An Australian call in 2020 for an international inquiry into the origin of the COVID pandemic, which emerged in the Chinese city of Wuhan in late 2019, infuriated Beijing, which responded with blocks on various Australian imports.
As relations deteriorated, China warned its students against studying in Australia, citing racist incidents, threatening a multi-billion-dollar education market.
Earlier on Monday, Albanese stopped by Beijing’s iconic Temple of Heaven and posed for a photograph at the circular Echo Wall where Australia’s then prime minister, Gough Whitlam, stood in 1973, a year after the two countries established ties.
“In China we often say that when drinking water, we should not forget those who dug the well,” Xi said. “The Chinese people will not forget Prime Minister Whitlam for digging the well for us.”
Albanese took steps to stabilise relations after he became prime minister in May last year and met Xi on the sidelines of a G20 summit in Indonesia in November.
China soon began lowering trade barriers, allowing imports of coal in January and ending tariffs on barley in August. Last month, Beijing agreed to review dumping tariffs of 218% on Australian wine.
“I noted very much unimpeded trade was in the interest of both countries, was good for Chinese consumers as well as Australian exporters,” Albanese told reporters after the meeting. “He certainly agreed that Australian wine is good.”
China’s January-September imports from Australia increased 8.1% from a year earlier to $116.9 billion, Chinese customs data show.
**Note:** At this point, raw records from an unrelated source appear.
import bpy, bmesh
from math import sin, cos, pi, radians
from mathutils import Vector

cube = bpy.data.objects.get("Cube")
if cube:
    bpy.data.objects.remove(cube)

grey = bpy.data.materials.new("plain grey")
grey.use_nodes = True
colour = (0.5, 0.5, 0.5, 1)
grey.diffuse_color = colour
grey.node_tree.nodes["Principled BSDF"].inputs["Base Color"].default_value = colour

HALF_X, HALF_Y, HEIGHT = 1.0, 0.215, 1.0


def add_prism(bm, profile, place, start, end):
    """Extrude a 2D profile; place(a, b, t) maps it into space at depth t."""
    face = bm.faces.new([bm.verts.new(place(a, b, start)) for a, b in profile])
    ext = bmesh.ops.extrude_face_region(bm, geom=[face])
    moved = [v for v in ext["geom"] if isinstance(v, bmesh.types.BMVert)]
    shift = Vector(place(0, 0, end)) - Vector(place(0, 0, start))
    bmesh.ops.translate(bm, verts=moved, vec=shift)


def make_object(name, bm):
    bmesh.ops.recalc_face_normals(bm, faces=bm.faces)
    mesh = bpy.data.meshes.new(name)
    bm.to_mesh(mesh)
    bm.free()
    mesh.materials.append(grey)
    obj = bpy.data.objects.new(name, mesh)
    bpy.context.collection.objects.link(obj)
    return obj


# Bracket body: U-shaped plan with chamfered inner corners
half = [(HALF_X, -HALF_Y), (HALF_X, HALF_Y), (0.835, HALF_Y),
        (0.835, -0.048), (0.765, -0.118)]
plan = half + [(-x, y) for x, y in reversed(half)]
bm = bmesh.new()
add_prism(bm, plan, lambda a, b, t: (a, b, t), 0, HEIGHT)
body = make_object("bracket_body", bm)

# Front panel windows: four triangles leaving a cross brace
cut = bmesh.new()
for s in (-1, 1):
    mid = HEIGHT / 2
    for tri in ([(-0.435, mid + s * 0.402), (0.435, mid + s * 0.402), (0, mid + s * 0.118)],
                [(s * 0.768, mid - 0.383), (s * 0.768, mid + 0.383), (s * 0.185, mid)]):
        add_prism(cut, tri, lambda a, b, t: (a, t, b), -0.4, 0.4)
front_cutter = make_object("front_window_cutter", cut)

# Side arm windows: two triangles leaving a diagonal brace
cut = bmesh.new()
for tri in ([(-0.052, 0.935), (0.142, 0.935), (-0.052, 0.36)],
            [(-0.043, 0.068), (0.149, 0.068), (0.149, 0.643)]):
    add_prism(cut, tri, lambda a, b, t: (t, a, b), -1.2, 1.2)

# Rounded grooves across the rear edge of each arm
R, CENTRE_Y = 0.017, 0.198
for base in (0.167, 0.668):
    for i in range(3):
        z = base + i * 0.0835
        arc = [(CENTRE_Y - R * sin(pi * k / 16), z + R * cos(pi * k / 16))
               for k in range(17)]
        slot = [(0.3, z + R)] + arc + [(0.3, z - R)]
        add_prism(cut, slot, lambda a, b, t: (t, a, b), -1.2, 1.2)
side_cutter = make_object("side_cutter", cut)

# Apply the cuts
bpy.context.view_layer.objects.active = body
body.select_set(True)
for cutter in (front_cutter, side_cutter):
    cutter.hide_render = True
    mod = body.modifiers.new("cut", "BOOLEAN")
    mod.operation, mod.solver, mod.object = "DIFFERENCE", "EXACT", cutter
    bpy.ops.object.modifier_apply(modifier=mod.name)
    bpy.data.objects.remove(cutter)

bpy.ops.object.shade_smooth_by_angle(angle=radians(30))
In 2022, imports plunged 12.7% to $142.1 billion.
The meeting was “very positive”, Albanese said, adding that he had invited Xi to visit Australia.
“Both of us certainly agreed that we shouldn’t be defined by our differences, recognise that they are there, but also recognise the mutual benefit that we have.”
Obstacles remain in their relationship.
Australian backing of a U.N. ruling rejecting China’s territorial claims in the South China Sea has angered Beijing, which has told Canberra the issue is not its concern.
Australia says the South China Sea is an important passageway for its trade with Japan and South Korea.
Beijing’s projection of power among Pacific island nations also alarmed Australia, while Canberra’s security alliance with the United States and Britain in the Indo-Pacific – known as AUKUS – stoked Chinese worries about containment.
“AUKUS didn’t come up explicitly. We discussed, though, regional stability,” Albanese said, without giving specifics. “I spoke about guardrails and military-to-military cooperation between the United States and China. That’s important.”
Albanese also raised the case of Australian writer Yang Hengjun, who has been jailed in Beijing for four years on espionage charges.
(Reporting by Ryan Woo; additional reporting by Kirsty Needham in Sydney; editing by Robert Birsel and Mark Heinrich)